$25 billion foreclosure settlement announced
Five big banks punished for illegal lending practices.
Video: Banks begin paying victims of foreclosure abuse
Banks and mortgage companies have begun sending checks as part of a settlement with the government to compensate borrowers harmed by practices including excessive foreclosure fees and forged documents. Wyatt Andrews reports.
Found 1 month ago on channel CBS
Google’s Android Target of New Antitrust Complaint
BRUSSELS — A group of companies led by Microsoft have called on European authorities to launch an antitrust investigation into Google‘s dominance of mobile Internet usage on smartphones. The “FairSearch” initiative of 17 companies — which includes Microsoft, Nokia, and Oracle — claims Google is acting unfairly by giving away its Android operating system to mobile device companies on the condition that the U.S. online giant’s own software applications like YouTube and Google Maps are installed and prominently displayed. “Google is using its Android mobile operating system as a Trojan horse to deceive partners, monopolize the mobile marketplace, and control consumer data,” said Thomas Vinje, the group’s Brussels-based lawyer. (MORE: Was Instagram Really Worth $1 Billion?) Android operating systems are installed on about 70 percent of new smartphones, according to analyst estimates, handing Google the largest market share worldwide, followed by Apple‘s iOS platform. Systems ...

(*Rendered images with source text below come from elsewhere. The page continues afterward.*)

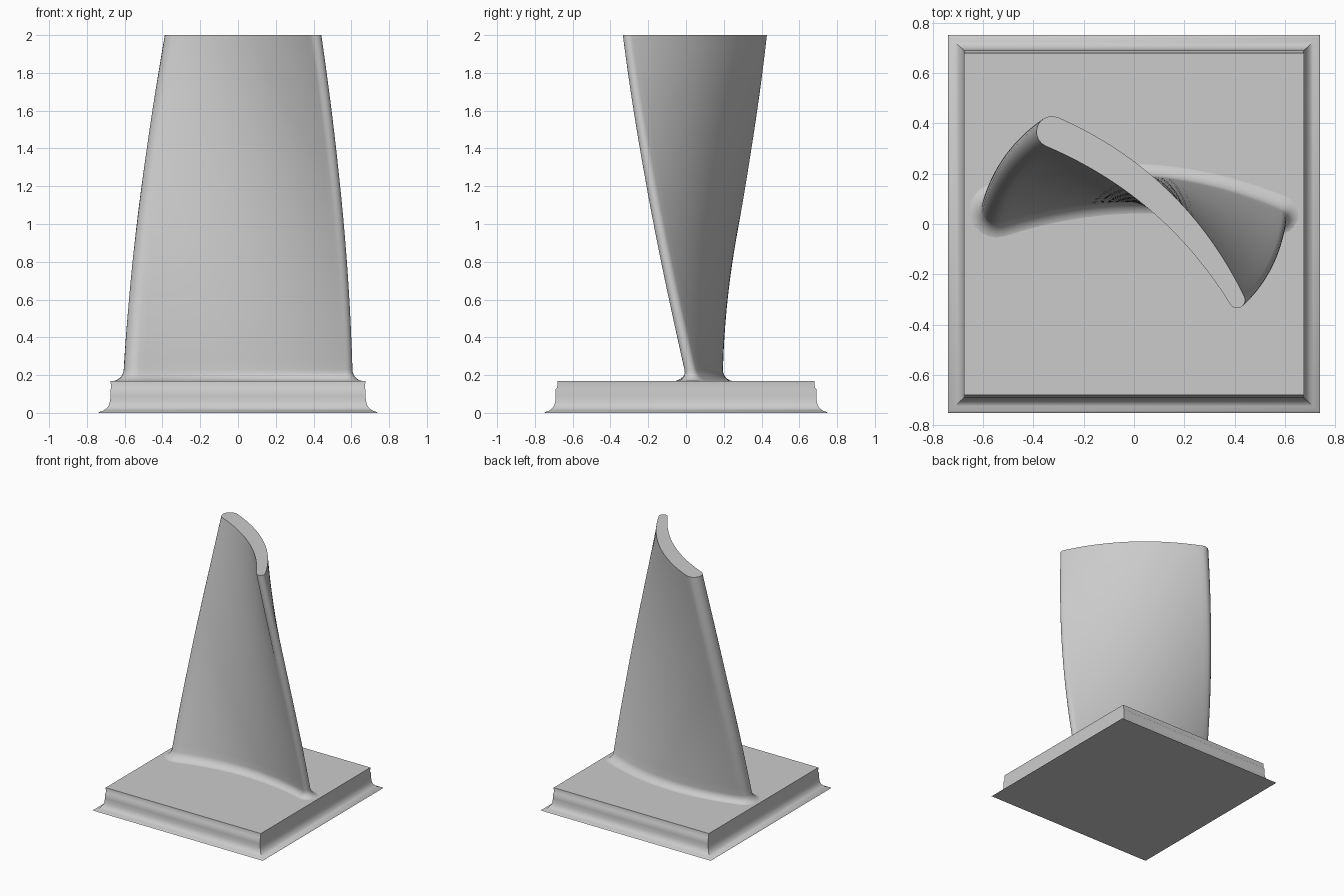
import bpy, bmesh, math
from mathutils import Vector, Matrix

cube = bpy.data.objects.get("Cube")
if cube:
    bpy.data.objects.remove(cube, do_unlink=True)

grey = bpy.data.materials.new("plain grey")
grey.use_nodes = True
GREY = (0.6, 0.6, 0.6, 1)
grey.diffuse_color = GREY
grey.node_tree.nodes["Principled BSDF"].inputs["Base Color"].default_value = GREY


def loft(name, rings, angle):
    """Skin a stack of closed rings and cap both ends."""
    bm = bmesh.new()
    loops = [[bm.verts.new(p) for p in ring] for ring in rings]
    for low, high in zip(loops, loops[1:]):
        for i in range(len(low)):
            j = (i + 1) % len(low)
            bm.faces.new((low[i], low[j], high[j], high[i]))
    bm.faces.new(loops[0])
    bm.faces.new(loops[-1])
    bmesh.ops.recalc_face_normals(bm, faces=bm.faces)
    mesh = bpy.data.meshes.new(name)
    bm.to_mesh(mesh)
    bm.free()
    mesh.materials.append(grey)
    obj = bpy.data.objects.new(name, mesh)
    bpy.context.collection.objects.link(obj)
    bpy.ops.object.select_all(action='DESELECT')
    obj.select_set(True)
    bpy.context.view_layer.objects.active = obj
    bpy.ops.object.shade_smooth_by_angle(angle=math.radians(angle))
    return obj


# Base block with a flared foot: height, half width, half depth
PROFILE = [(0, .74, .75), (.006, .732, .742), (.012, .712, .724), (.025, .695, .708),
           (.04, .684, .698), (.06, .678, .692), (.09, .674, .69), (.125, .674, .69),
           (.135, .672, .682), (.17, .675, .68)]
loft("base_block", [[(x * sx, y * sy, z) for sx, sy in ((-1, -1), (1, -1), (1, 1), (-1, 1))]
                    for z, x, y in PROFILE], 40)


def mix(a, b, t):
    return a + (b - a) * t


def section(z, grow):
    """Cambered strip with round ends, twisted and shortened with height."""
    t = (z - .2) / 1.8
    half = mix(.56, .497, t)
    camber = mix(.095, .085, t)
    centre = Vector((mix(.015, .042, t), mix(.045, .032, t)))
    turn = Matrix.Rotation(math.radians(mix(-1.5, -42.3, t)), 2)

    def point(s, side):
        spine = Vector((s * half, camber * (1 - s * s)))
        tangent = Vector((half, -2 * s * camber)).normalized()
        r = mix(.062, .032, (s + 1) / 2) + .006 * (1 - s * s) + grow
        offset = Matrix.Rotation(side, 2) @ tangent * r
        p = centre + turn @ (spine + offset)
        return (p.x, p.y, z)

    n, m, q = 32, 10, math.pi / 2
    ring = [point(-1 + 2 * i / n, -q) for i in range(n + 1)]
    ring += [point(1, -q + math.pi * i / m) for i in range(1, m)]
    ring += [point(1 - 2 * i / n, q) for i in range(n + 1)]
    ring += [point(-1, q + math.pi * i / m) for i in range(1, m)]
    return ring


# Twisted blade with a rounded fillet at its root
R = .06
levels = []
for i in range(9):
    a = math.pi / 2 * i / 8
    levels.append((.168 + R * (1 - math.cos(a)), R * (1 - math.sin(a))))
levels += [(mix(.168 + R, 2, i / 32), 0) for i in range(1, 33)]
loft("twisted_blade", [section(z, grow) for z, grow in levels], 40)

United States: Are Confidential AND Enforceable FLSA Settlements On The Horizon? - Foley & Lardner
For many years, the traditional practice has been that settlements of claims brought, and waivers of claims arising, under the FLSA required approval either from the Department of Labor or a court.
Found more than 1 month ago on channel Mondaq
Did Google Get Off Easy With $7 Million ‘Wi-Spy’ Settlement?
Seven million dollars. That’s how much Internet giant Google will pay to settle a multi-year investigation into its controversial “Wi-Spy” data collection practices. The furor erupted in 2010 when Google disclosed that it had collected Wi-Fi data from unsecured wireless networks as its “Street View” vehicles crawled major cities worldwide, photographing buildings for a ground-level view on Google Maps. On Tuesday, Google agreed to pay $7 million to 38 states and the District of Columbia to settle the matter. To put that in perspective, Google generated revenue of about $50 billion last year, or nearly $6 million per hour. Big Internet companies like Google and Facebook frequently push the boundaries of user privacy. But the “Wi-Spy” case was particularly alarming to consumer advocates, because it raised the specter of Google’s “Street View” cars — which had already raised privacy concerns — roaming around major cities vacuuming up personal data, including snippets ...
Ernst & Young Pays $123 Million to Settle With U.S. Over Tax Shelters
The Big Four accounting firm also agreed to permanent restrictions on its tax practice as part of the settlement, tied to fraudulent tax shelters more than a decade ago.